*WORK TASK*.
Select the lines below containing the word "append".

RECORDS PROVIDED START

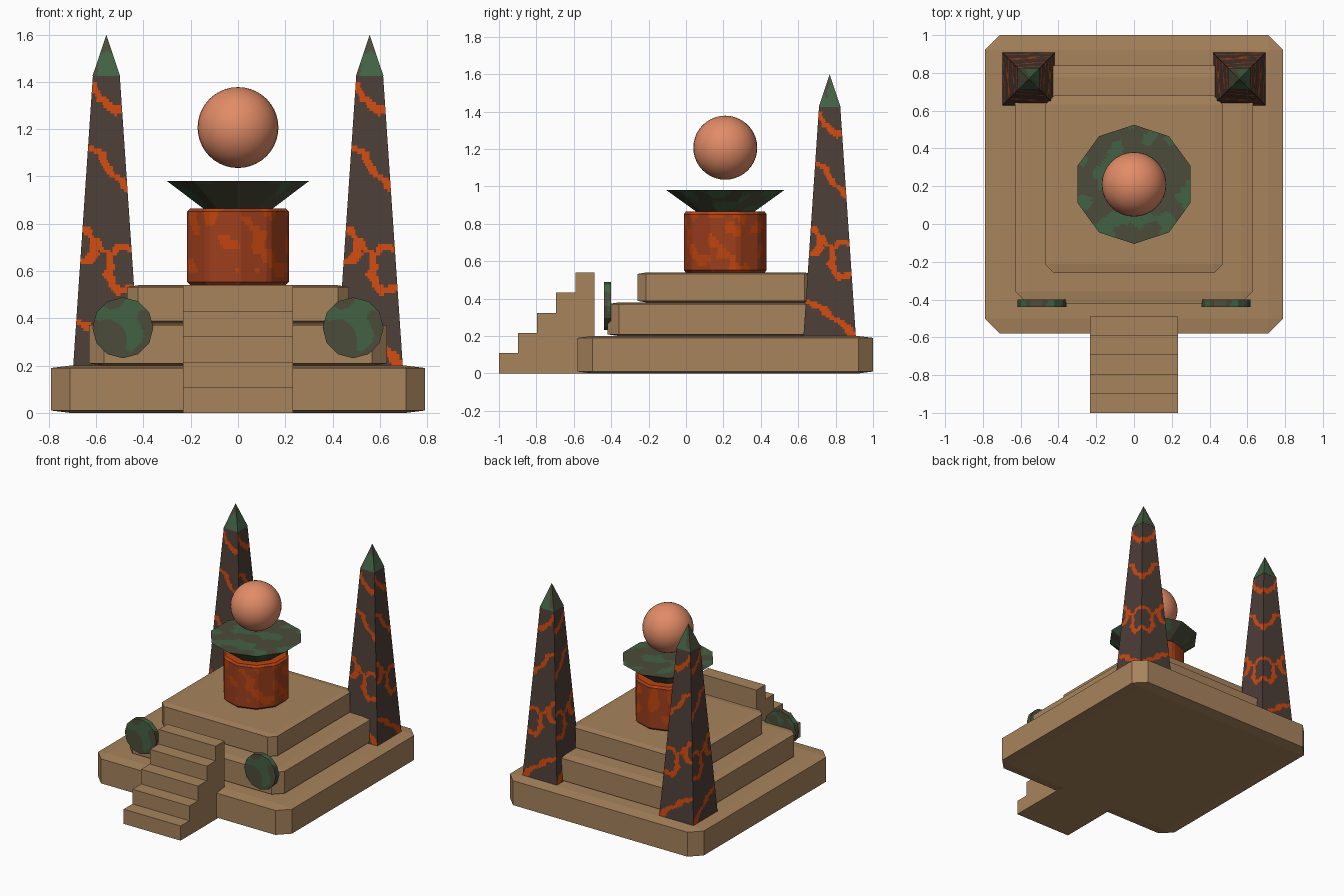
import bpy, bmesh, math
from mathutils import Matrix, Vector, noise

if "Cube" in bpy.data.objects:
    bpy.data.objects.remove(bpy.data.objects["Cube"])

CY = 0.21  # centre of the platform in y


def mat(name, r, g, b):
    m = bpy.data.materials.new(name)
    lin = [((c / 255 + 0.055) / 1.055) ** 2.4 for c in (r, g, b)]
    m.diffuse_color = (*lin, 1)
    m.use_nodes = True
    m.node_tree.nodes["Principled BSDF"].inputs["Base Color"].default_value = m.diffuse_color
    return m


SAND = mat("sandstone", 167, 131, 92)
ROCK = mat("dark_rock", 77, 62, 56)
LAVA = mat("lava_orange", 208, 74, 16)
BRONZE = mat("dark_bronze", 75, 76, 58)
PATINA = mat("green_patina", 66, 98, 68)
RUST = mat("rust_red", 156, 62, 28)
EMBER = mat("ember_orange", 190, 68, 14)
ORB = mat("orb_salmon", 226, 140, 103)


def finish(name, bm, mats, rule=None):
    bmesh.ops.recalc_face_normals(bm, faces=bm.faces)
    bm.normal_update()
    if rule:
        for f in bm.faces:
            f.material_index = rule(f)
    me = bpy.data.meshes.new(name)
    bm.to_mesh(me)
    bm.free()
    for m in mats:
        me.materials.append(m)
    ob = bpy.data.objects.new(name, me)
    bpy.context.collection.objects.link(ob)
    return ob


def patches(scale, limit, seed):
    """Blotchy second colour from smooth noise."""
    off = Vector((seed, seed * 1.7, seed * 0.3))
    return lambda f: int(noise.noise(f.calc_center_median() * scale + off) > limit)


def slab(name, half, z0, z1):
    """Unit cube with a chamfer, stretched to the tier size."""
    bm = bmesh.new()
    bmesh.ops.create_cube(bm, size=1)
    bmesh.ops.bevel(bm, geom=bm.edges[:], offset=0.05, segments=1, affect='EDGES')
    bmesh.ops.scale(bm, vec=(2 * half, 2 * half, z1 - z0), verts=bm.verts)
    bmesh.ops.translate(bm, vec=(0, CY, (z0 + z1) / 2), verts=bm.verts)
    finish(name, bm, [SAND])


def cone(sides, r1, r2, depth, matrix, cuts):
    bm = bmesh.new()
    bmesh.ops.create_cone(bm, cap_ends=True, cap_tris=True, segments=sides,
                          radius1=r1, radius2=r2, depth=depth)
    bmesh.ops.remove_doubles(bm, verts=bm.verts, dist=1e-5)
    bmesh.ops.subdivide_edges(bm, edges=bm.edges[:], cuts=cuts, use_grid_fill=True)
    bmesh.ops.transform(bm, matrix=matrix, verts=bm.verts)
    return bm


# Stepped platform
slab("platform_base", 0.79, 0.0, 0.20)
slab("platform_middle", 0.63, 0.20, 0.38)
slab("platform_top", 0.47, 0.38, 0.54)

# Front stairs: stepped profile extruded sideways
prof = [(-1.0, 0.0)]
for i in range(5):
    prof += [(-1 + 0.102 * i, 0.108 * (i + 1)), (-1 + 0.102 * (i + 1), 0.108 * (i + 1))]
prof.append((-0.49, 0.0))
bm = bmesh.new()
face = bm.faces.new([bm.verts.new((-0.232, y, z)) for y, z in prof])
ext = bmesh.ops.extrude_face_region(bm, geom=[face])
bmesh.ops.translate(bm, vec=(0.464, 0, 0),
                    verts=[v for v in ext["geom"] if isinstance(v, bmesh.types.BMVert)])
finish("front_stairs", bm, [SAND])

# Obelisk veins: (offset across the face, height)
VEINS = [
    [(-.06, 1.39), (-.027, 1.33), (.006, 1.31), (.04, 1.28), (.07, 1.29)],
    [(-.09, 1.12), (-.015, 1.10), (0, 1.04), (.05, .99), (.09, .96)],
    [(-.11, .79), (-.05, .73), (.015, .67), (.055, .70), (.11, .70)],
    [(-.05, .73), (-.045, .66), (-.12, .64)],
    [(.015, .67), (.005, .59), (.05, .51), (.12, .54)],
    [(-.13, .39), (-.05, .35), (.05, .28), (.13, .21)],
]


def seg_dist(p, a, b):
    d = b - a
    t = max(0, min(1, (p - a).dot(d) / d.length_squared))
    return (p - a - d * t).length


SEGS = [(Vector(a), Vector(b)) for v in VEINS for a, b in zip(v, v[1:])]


def vein_rule(f):
    c, n = f.calc_center_median(), f.normal
    if abs(n.z) > 0.9:
        return 0
    p = Vector((c.y if abs(n.x) > abs(n.y) else c.x, c.z))
    q = Vector((p.x * 22, p.y * 22, 3.0))
    p += Vector((noise.noise(q), noise.noise(q + Vector((9, 4, 2))))) * 0.02
    width = 0.016 + 0.008 * noise.noise(q * 0.5)
    return int(min(seg_dist(p, a, b) for a, b in SEGS) < width)


def obelisk(name):
    cols, rows, z0, z1 = 24, 100, 0.20, 1.425
    bm = bmesh.new()
    for k in range(4):
        rot = Matrix.Rotation(k * math.pi / 2, 3, 'Z')
        grid = []
        for j in range(rows + 1):
            t = j / rows
            h = 0.14 + (0.057 - 0.14) * t
            grid.append([bm.verts.new(rot @ Vector((h * (2 * i / cols - 1), -h, z0 + (z1 - z0) * t)))
                         for i in range(cols + 1)])
        for j in range(rows):
            for i in range(cols):
                bm.faces.new((grid[j][i], grid[j][i + 1], grid[j + 1][i + 1], grid[j + 1][i]))
    bmesh.ops.remove_doubles(bm, verts=bm.verts, dist=1e-5)
    bmesh.ops.holes_fill(bm, edges=[e for e in bm.edges if e.is_boundary], sides=0)
    return finish(name, bm, [ROCK, LAVA], vein_rule)


for side, sx in (("left", -1), ("right", 1)):
    # Tapered obelisk and its pointed cap
    obelisk(side + "_obelisk").location = (sx * 0.557, 0.768, 0)
    m = Matrix.Translation((0, 0, 1.5125)) @ Matrix.Rotation(math.pi / 4, 4, 'Z')
    bm = cone(4, 0.0585 * math.sqrt(2), 0, 0.175, m, 10)
    cap = finish(side + "_obelisk_cap", bm, [BRONZE, PATINA], patches(11, 0.15, 2.3))
    cap.location = (sx * 0.557, 0.768, 0)
    # Round shield on the front of the middle tier
    m = Matrix.Rotation(math.pi / 2, 4, 'X')
    bm = cone(12, 0.129, 0.129, 0.038, m, 9)
    disc = finish(side + "_front_disc", bm, [BRONZE, PATINA], patches(11, 0.1, 5.1))
    disc.location = (sx * 0.487, -0.42, 0.36)

# Altar drum: chamfered ten-sided cylinder
bm = bmesh.new()
bmesh.ops.create_cone(bm, cap_ends=True, segments=10, radius1=0.226, radius2=0.226, depth=0.325)
bmesh.ops.bevel(bm, geom=bm.edges[:], offset=0.014, segments=1, affect='EDGES')
bmesh.ops.subdivide_edges(bm, edges=bm.edges[:], cuts=14, use_grid_fill=True)
bmesh.ops.translate(bm, vec=(0, CY, 0.7025), verts=bm.verts)
finish("altar_drum", bm, [RUST, EMBER], patches(13, 0.17, 1.2))

# Flared bowl on the drum
bm = cone(10, 0.155, 0.315, 0.115, Matrix.Translation((0, CY, 0.9225)), 10)
finish("altar_bowl", bm, [BRONZE, PATINA], patches(9, 0.12, 7.7))

# Floating orb
bm = bmesh.new()
bmesh.ops.create_uvsphere(bm, u_segments=32, v_segments=20, radius=0.171)
bmesh.ops.translate(bm, vec=(0, CY, 1.207), verts=bm.verts)
for f in bm.faces:
    f.smooth = True
finish("floating_orb", bm, [ORB])
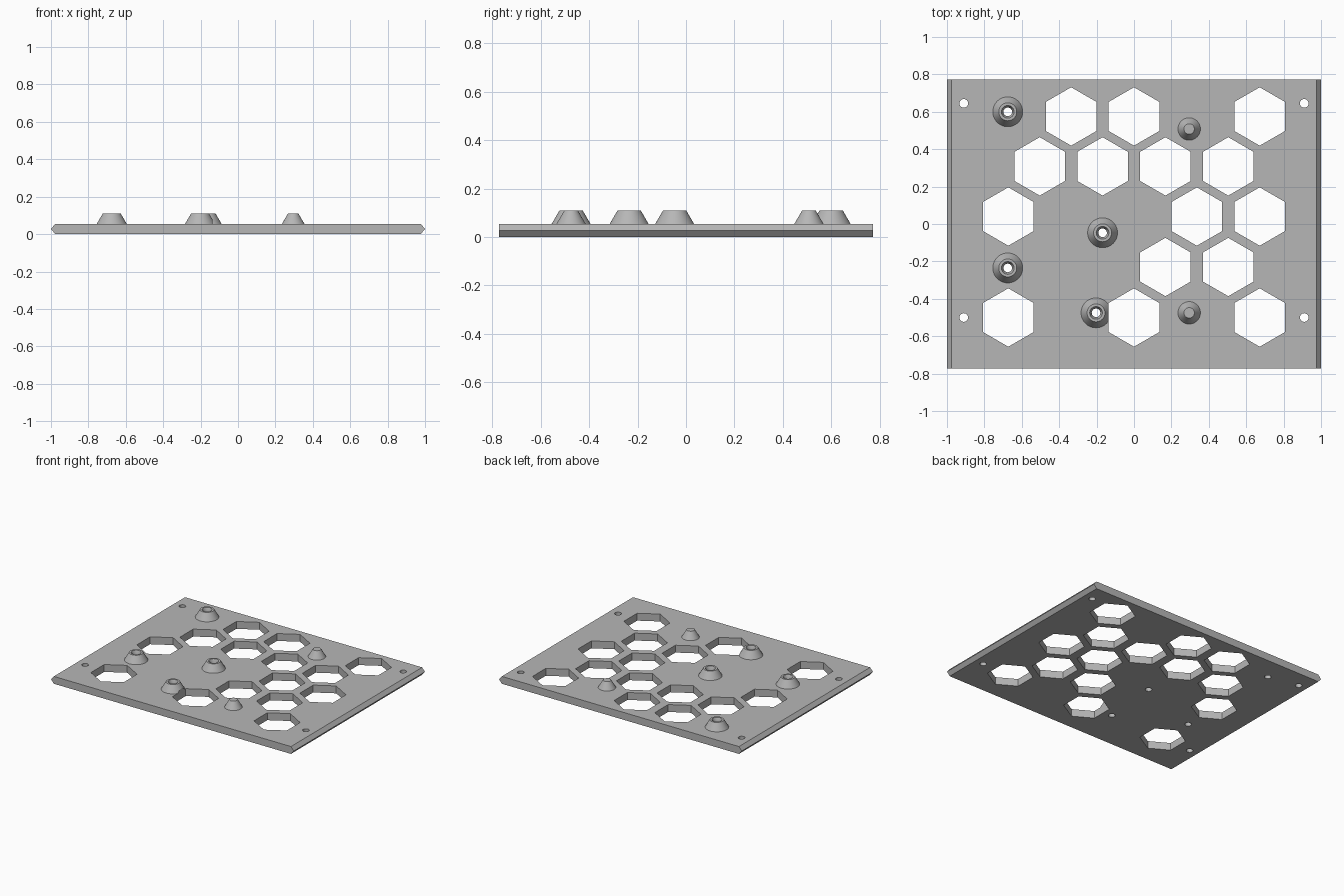
import bpy
import bmesh
from math import cos, sin, tau

if "Cube" in bpy.data.objects:
    bpy.data.objects.remove(bpy.data.objects["Cube"], do_unlink=True)

TOP = 0.055
POST_TOP = 0.11
HEX_RADIUS = 0.156
HOLE = 0.023
STEP = 0.336

grey = bpy.data.materials.new("plain_grey")
grey.use_nodes = True
colour = (0.47, 0.47, 0.47, 1)
grey.diffuse_color = colour
grey.node_tree.nodes["Principled BSDF"].inputs["Base Color"].default_value = colour


def lathe(bm, centre, profile, sides, turn=0.0):
    """Closed solid of stacked rings; profile is (radius, z) from the bottom up."""
    rings = []
    for radius, z in profile:
        angles = [tau * i / sides + turn for i in range(sides)]
        rings.append([bm.verts.new((centre[0] + radius * cos(a),
                                    centre[1] + radius * sin(a), z)) for a in angles])
    for low, high in zip(rings, rings[1:]):
        for i in range(sides):
            j = (i + 1) % sides
            bm.faces.new((low[i], low[j], high[j], high[i]))
    bm.faces.new(rings[0][::-1])
    bm.faces.new(rings[-1])


def make_object(name, bm):
    bmesh.ops.recalc_face_normals(bm, faces=bm.faces)
    mesh = bpy.data.meshes.new(name)
    bm.to_mesh(mesh)
    bm.free()
    mesh.materials.append(grey)
    obj = bpy.data.objects.new(name, mesh)
    bpy.context.collection.objects.link(obj)
    return obj


def select(obj):
    bpy.ops.object.select_all(action="DESELECT")
    obj.select_set(True)
    bpy.context.view_layer.objects.active = obj


# Layout: hexagon rows as (y, column positions in half steps)
hex_rows = [
    (0.575, (-2, 0, 4)),
    (0.308, (-3, -1, 1, 3)),
    (0.040, (-4, 2, 4)),
    (-0.230, (1, 3)),
    (-0.500, (-4, 0, 4)),
]
screw_posts = [(-0.675, 0.60), (-0.168, -0.047), (-0.675, -0.235), (-0.203, -0.475)]
pegs = [(0.295, 0.508), (0.295, -0.475)]
corners = [(x, y) for x in (-0.91, 0.91) for y in (-0.5, 0.645)]

# Plate with pointed left and right edges
bm = bmesh.new()
section = [(-0.977, 0), (0.977, 0), (1, TOP / 2), (0.977, TOP), (-0.977, TOP), (-1, TOP / 2)]
end = bm.faces.new([bm.verts.new((x, -0.772, z)) for x, z in section])
moved = bmesh.ops.extrude_face_region(bm, geom=[end])["geom"]
bmesh.ops.translate(bm, vec=(0, 1.544, 0),
                    verts=[v for v in moved if isinstance(v, bmesh.types.BMVert)])
parts = [make_object("plate", bm)]

# Hollow screw posts and solid locating pegs
for i, centre in enumerate(screw_posts):
    bm = bmesh.new()
    lathe(bm, centre, [(0.08, TOP - 0.004), (0.08, TOP), (0.048, POST_TOP)], 40)
    parts.append(make_object(f"screw_post_{i + 1}", bm))
for i, centre in enumerate(pegs):
    bm = bmesh.new()
    lathe(bm, centre, [(0.06, TOP - 0.004), (0.06, TOP), (0.028, POST_TOP)], 40)
    parts.append(make_object(f"locating_peg_{i + 1}", bm))

# Cutter for hexagon openings, corner holes and countersunk post holes
bm = bmesh.new()
for y, columns in hex_rows:
    for c in columns:
        lathe(bm, (c * STEP / 2, y), [(HEX_RADIUS, -0.1), (HEX_RADIUS, 0.3)], 6, tau / 12)
for centre in corners:
    lathe(bm, centre, [(HOLE, -0.1), (HOLE, 0.3)], 32)
for centre in screw_posts:
    lathe(bm, centre, [(HOLE, -0.1), (HOLE, 0.085), (0.034, POST_TOP), (0.034, 0.3)], 32)
cutter = make_object("opening_cutter", bm)
cutter.hide_render = True

for part in parts:
    select(part)
    cut = part.modifiers.new("openings", "BOOLEAN")
    cut.operation = "DIFFERENCE"
    cut.solver = "EXACT"
    cut.object = cutter
    bpy.ops.object.modifier_apply(modifier=cut.name)
    bpy.ops.object.shade_smooth_by_angle()

bpy.data.objects.remove(cutter, do_unlink=True)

RECORDS PROVIDED END

*EXERCISE SOLUTION*.
        me.materials.append(m)
prof.append((-0.49, 0.0))
            grid.append([bm.verts.new(rot @ Vector((h * (2 * i / cols - 1), -h, z0 + (z1 - z0) * t)))
        rings.append([bm.verts.new((centre[0] + radius * cos(a),
    mesh.materials.append(grey)
    parts.append(make_object(f"screw_post_{i + 1}", bm))
    parts.append(make_object(f"locating_peg_{i + 1}", bm))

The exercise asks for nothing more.